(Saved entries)
_ _ _ _ _

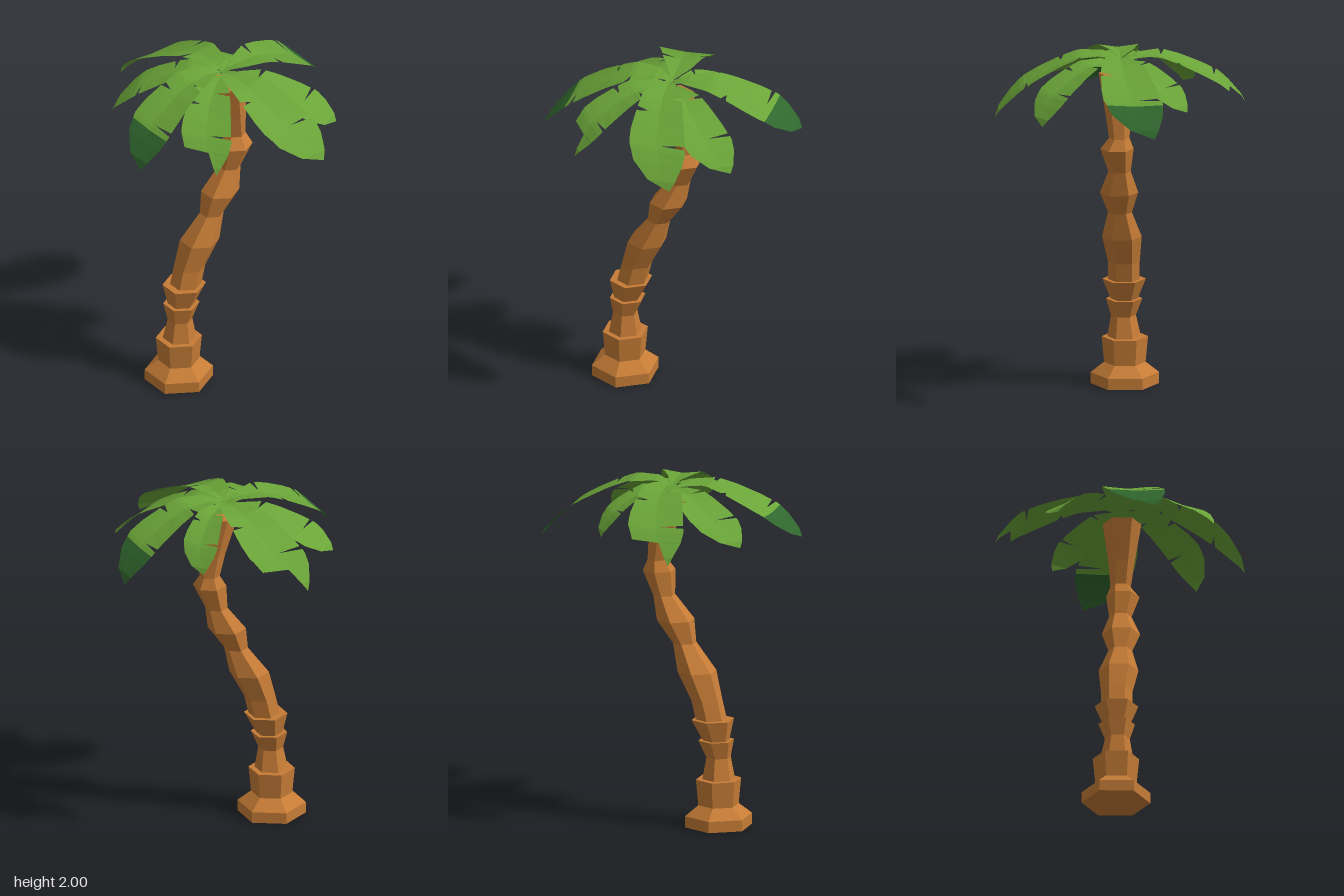
import * as THREE from 'three';

const mat = (name, color, side = THREE.FrontSide) => {
  const m = new THREE.MeshStandardMaterial({ color, side });
  m.name = name;
  return m;
};

// Faceted geometry: unshared corners give every face its own normal
function faceted(points, index) {
  const g = new THREE.BufferGeometry();
  g.setAttribute('position', new THREE.Float32BufferAttribute(points, 3));
  g.setIndex(index);
  const flat = g.toNonIndexed();
  flat.computeVertexNormals();
  return flat;
}

// Trunk rings: [y, centre x, centre z, radius]
const RINGS = [
  [0, -0.285, -0.03, 0.195], [0.065, -0.285, -0.03, 0.195], [0.125, -0.285, -0.03, 0.118],
  [0.275, -0.285, -0.03, 0.132], [0.275, -0.284, -0.026, 0.095], [0.4, -0.283, -0.022, 0.071],
  [0.5, -0.27, -0.026, 0.104], [0.5, -0.27, -0.026, 0.078], [0.62, -0.25, -0.026, 0.124],
  [0.62, -0.24, -0.024, 0.09], [0.73, -0.214, -0.024, 0.09], [0.89, -0.152, -0.012, 0.113],
  [1.05, -0.075, 0, 0.068], [1.18, -0.02, 0.005, 0.109], [1.32, 0.047, 0.003, 0.064],
  [1.46, 0.082, 0.018, 0.095], [1.525, 0.088, 0.005, 0.058], [1.66, 0.067, 0.01, 0.073],
  [1.89, 0.025, 0.012, 0.11],
];

function trunkGeometry() {
  const sides = 6, pts = [], idx = [];
  for (const [y, cx, cz, r] of RINGS) {
    for (let j = 0; j < sides; j++) {
      const a = (j / sides) * Math.PI * 2;
      pts.push(cx + r * Math.sin(a), y, cz + r * Math.cos(a));
    }
  }
  for (let i = 0; i < RINGS.length - 1; i++) {
    for (let j = 0; j < sides; j++) {
      const a = i * sides + j, b = i * sides + ((j + 1) % sides);
      idx.push(a, b, b + sides, a, b + sides, a + sides);
    }
  }
  // end caps
  const top = (RINGS.length - 1) * sides;
  for (let j = 1; j < sides - 1; j++) {
    idx.push(0, j + 1, j, top, top + j, top + j + 1);
  }
  return faceted(pts, idx);
}

// Frond rows: [distance out, left edge, midrib, right edge, midrib height]; inward edges are slits
const FROND = [
  [0, 0, 0, 0, 1.965], [0.05, -0.045, 0, 0.03, 1.98], [0.1, -0.08, 0, 0.055, 1.986],
  [0.22, -0.105, 0.01, 0.12, 1.981], [0.232, -0.106, 0.012, 0.035, 1.979],
  [0.25, -0.108, 0.014, 0.13, 1.975], [0.32, -0.11, 0.02, 0.155, 1.95],
  [0.335, -0.04, 0.022, 0.16, 1.944], [0.35, -0.11, 0.025, 0.165, 1.938],
  [0.46, -0.11, 0.045, 0.205, 1.887], [0.525, -0.1, 0.06, 0.225, 1.853],
  [0.535, -0.098, 0.065, 0.09, 1.847], [0.545, -0.095, 0.07, 0.235, 1.842],
  [0.57, -0.08, 0.08, 0.24, 1.825], [0.62, -0.05, 0.1, 0.24, 1.782],
  [0.69, 0.055, 0.13, 0.215, 1.712], [0.715, 0.19, 0.19, 0.19, 1.667],
];
const TIP_ROW = 13;
// The torn frond has a bite out of its end
const TORN = [
  ...FROND.slice(0, 15), [0.625, 0.11, 0.14, 0.238, 1.777],
  [0.69, 0.16, 0.18, 0.21, 1.71], FROND[16],
];

// Shallow V section that flattens toward the tip: the edges stand above the midrib
function frondGeometry(rows, scale, droop, lower) {
  const pts = [], idx = [];
  for (const [u, left, mid, right, y] of rows) {
    const fold = 0.2 * (1 - u / 0.75);
    for (const v of [left, mid, right]) {
      const h = 2 - lower - (2 - y) * droop + fold * Math.abs(v - mid);
      pts.push(v * scale, h, u * scale);
    }
  }
  for (let i = 0; i < rows.length - 1; i++) {
    for (const k of [0, 1]) {
      const a = i * 3 + k, b = a + 3;
      idx.push(a, b, b + 1, a, b + 1, a + 1);
    }
  }
  return faceted(pts, idx);
}

export function createModel() {
  const model = new THREE.Group();
  model.name = 'palmTree';
  const bark = mat('bark brown', 0xc67c36);
  const green = mat('leaf green', 0x6aa438, THREE.DoubleSide);
  const dark = mat('dark tip green', 0x30672e, THREE.DoubleSide);

  const add = (parent, name, geometry, material) => {
    const m = new THREE.Mesh(geometry, material);
    m.name = name;
    parent.add(m);
  };

  add(model, 'trunk', trunkGeometry(), bark);

  // Fronds: yaw in degrees, scale, droop, distance below the crown, torn end, dark tip
  const fronds = [
    { yaw: 0 }, { yaw: 90, tip: true }, { yaw: 180, torn: true }, { yaw: 270, tip: true },
    { yaw: 32, scale: 0.88, droop: 0.85, lower: 0.035 },
    { yaw: 126, scale: 0.66, droop: 0.72, lower: 0.035 },
    { yaw: 220, scale: 0.85, droop: 0.75, lower: 0.035 },
    { yaw: 306, scale: 0.91, droop: 0.82, lower: 0.035, torn: true },
  ];
  for (const { yaw, scale = 1, droop = 1, lower = 0, torn = false, tip = false } of fronds) {
    const frond = new THREE.Group();
    frond.name = lower ? 'lowerFrond' : 'upperFrond';
    frond.rotation.y = THREE.MathUtils.degToRad(yaw);
    const rows = torn ? TORN : FROND;
    const blade = tip ? rows.slice(0, TIP_ROW + 1) : rows;
    add(frond, 'frondBlade', frondGeometry(blade, scale, droop, lower), green);
    if (tip) add(frond, 'frondTip', frondGeometry(rows.slice(TIP_ROW), scale, droop, lower), dark);
    model.add(frond);
  }
  return model;
}
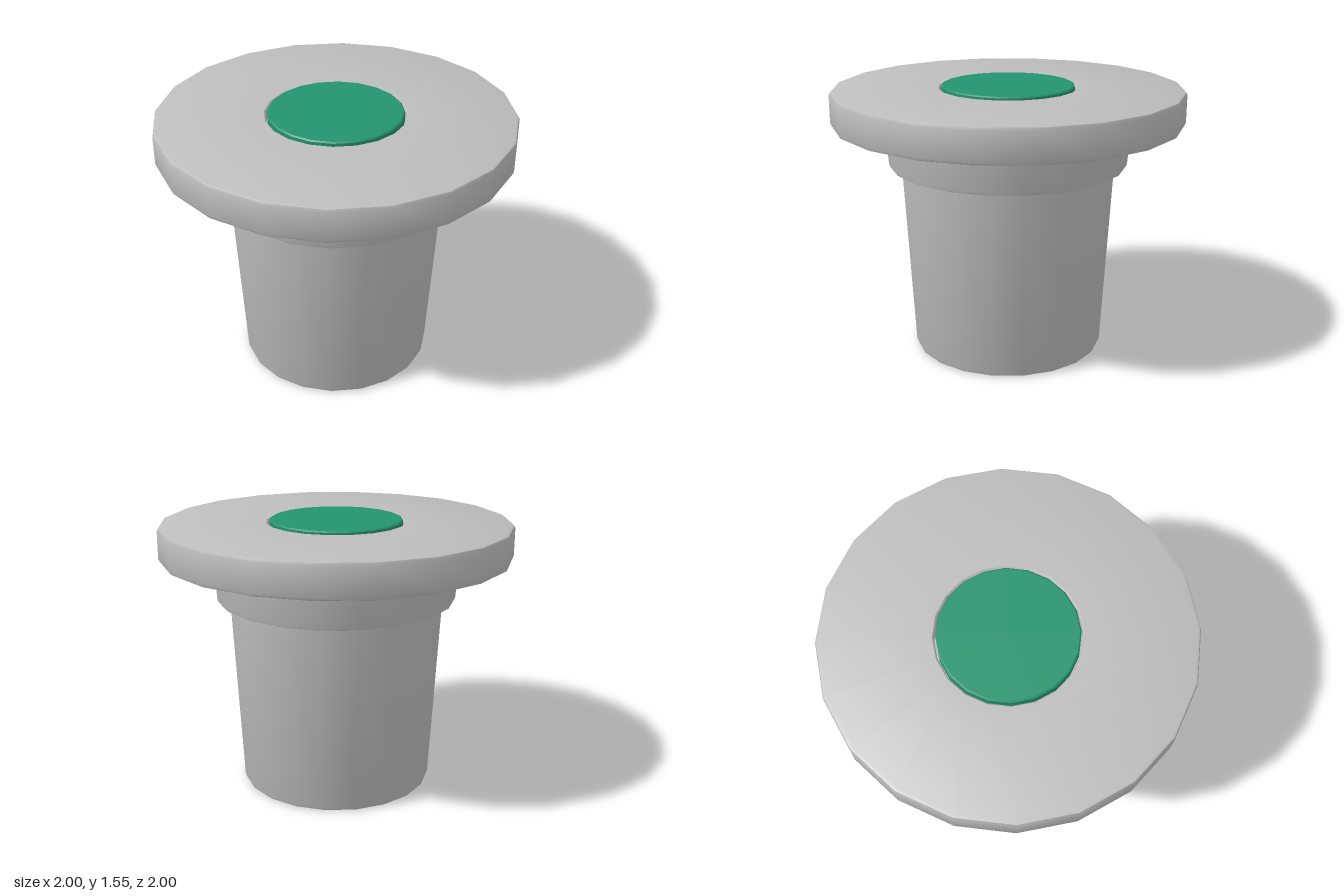
import * as THREE from 'three';
import { toCreasedNormals } from 'three/addons/utils/BufferGeometryUtils.js';

const SIDES = 20;

// Turns a profile of [radius, height] points into a solid with crisp steps and smooth sides
function turned(name, profile, material) {
  const points = profile.map(([r, y]) => new THREE.Vector2(r, y));
  const geometry = toCreasedNormals(new THREE.LatheGeometry(points, SIDES), 0.6);
  const mesh = new THREE.Mesh(geometry, material);
  mesh.name = name;
  return mesh;
}

export function createModel() {
  const grey = new THREE.MeshStandardMaterial({ color: 0xbdbdbd });
  grey.name = 'light grey';
  const green = new THREE.MeshStandardMaterial({ color: 0x24936f });
  green.name = 'green';

  const model = new THREE.Group();
  model.name = 'flangedPlug';

  model.add(turned('body', [
    // hollow underside
    [0, 1.35], [0.52, 1.35], [0.465, 0],
    // tapered stem
    [0.54, 0], [0.55, 0.005], [0.556, 0.02], [0.612, 1.1],
    // collar
    [0.67, 1.1], [0.68, 1.104], [0.684, 1.115], [0.702, 1.345],
    // flange
    [0.98, 1.345], [0.993, 1.35], [1, 1.365], [1, 1.52], [0.994, 1.534], [0.98, 1.54],
    // recess in the top
    [0.395, 1.54], [0.387, 1.53], [0.387, 1.48], [0, 1.48],
  ], grey));

  model.add(turned('topDisc', [
    [0, 1.481], [0.378, 1.481], [0.378, 1.548], [0.37, 1.555], [0, 1.555],
  ], green));

  return model;
}
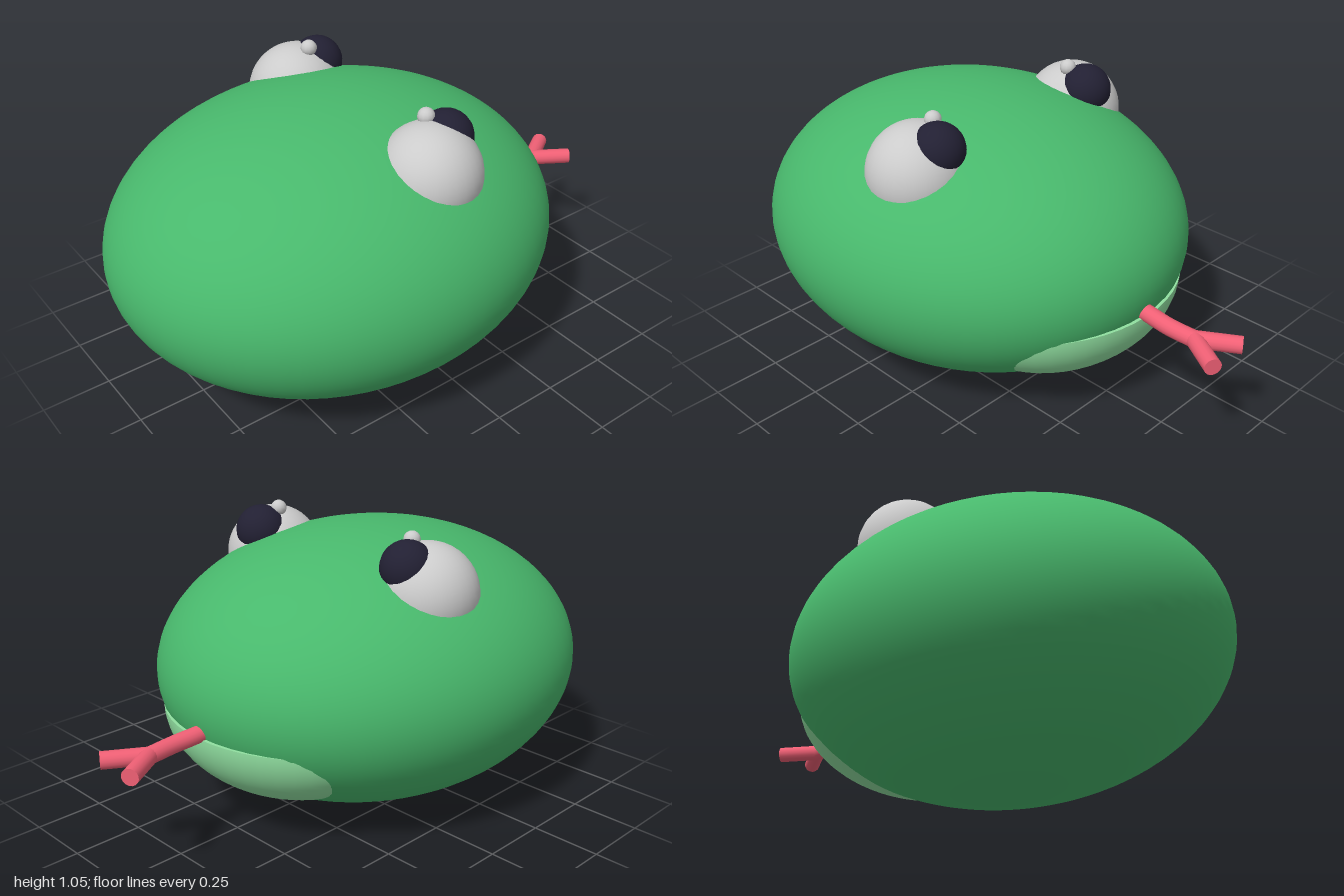
import * as THREE from 'three';

const mat = (color, extra = {}) => new THREE.MeshStandardMaterial({ color, ...extra });

export function createModel() {
  const model = new THREE.Group();
  const green = mat(0x48b86c);
  const paleGreen = mat(0x90dfa0);
  const grey = mat(0xcccccc);
  const dark = mat(0x222033);
  const pink = mat(0xf06075);

  const add = (name, geometry, material, parent = model) => {
    const mesh = new THREE.Mesh(geometry, material);
    mesh.name = name;
    parent.add(mesh);
    return mesh;
  };

  // Ellipsoid head
  const head = add('head', new THREE.SphereGeometry(1, 64, 48), green);
  head.scale.set(0.83, 0.5, 0.73);
  head.position.set(-0.17, 0.5, 0);

  // Pale lower jaw: half ellipsoid with a flat top, just proud of the head
  const jaw = new THREE.Group();
  jaw.name = 'jaw';
  jaw.position.set(0.25, 0.4, 0);
  jaw.scale.set(0.405, 0.3, 0.49);
  add('jawShell', new THREE.SphereGeometry(1, 48, 24, 0, Math.PI * 2, Math.PI / 2, Math.PI / 2), paleGreen, jaw);
  add('jawTop', new THREE.CircleGeometry(1, 48).rotateX(-Math.PI / 2), paleGreen, jaw);
  model.add(jaw);

  // Eyes, mirrored across z
  for (const side of [1, -1]) {
    const eye = new THREE.Group();
    eye.name = side > 0 ? 'eyeNear' : 'eyeFar';
    const ball = (name, r, x, y, z, material, segments) =>
      add(name, new THREE.SphereGeometry(r, segments, segments * 0.75), material, eye)
        .position.set(x, y, z * side);
    ball('eyeball', 0.18, -0.045, 0.838, 0.386, grey, 32);
    ball('pupil', 0.094, 0.037, 0.941, 0.367, dark, 24);
    ball('highlight', 0.03, -0.022, 1.02, 0.333, grey, 12);
    model.add(eye);
  }

  // Tongue: curved stem, then a straight fork with closed tips
  const tongue = new THREE.Group();
  tongue.name = 'tongue';
  const r = 0.03;
  const fork = new THREE.Vector3(0.85, 0.404, 0);
  const stem = new THREE.CatmullRomCurve3([
    new THREE.Vector3(0.5, 0.43, 0),
    new THREE.Vector3(0.65, 0.415, 0),
    new THREE.Vector3(0.75, 0.408, 0.006),
    fork,
  ]);
  add('tongueStem', new THREE.TubeGeometry(stem, 24, r, 16), pink, tongue);
  add('tongueJoint', new THREE.SphereGeometry(r, 16, 12), pink, tongue).position.copy(fork);
  for (const side of [1, -1]) {
    const tip = new THREE.Vector3(0.982, 0.404, 0.083 * side);
    const dir = tip.clone().sub(fork);
    const prong = add('tongueProng', new THREE.CylinderGeometry(r, r, dir.length(), 16), pink, tongue);
    prong.position.copy(fork).add(tip).multiplyScalar(0.5);
    prong.quaternion.setFromUnitVectors(new THREE.Vector3(0, 1, 0), dir.normalize());
  }
  model.add(tongue);

  return model;
}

_ _ _ _ _

> What to work on
Across the entries above, how many lines include "Group"? State only that number.

> Reply
7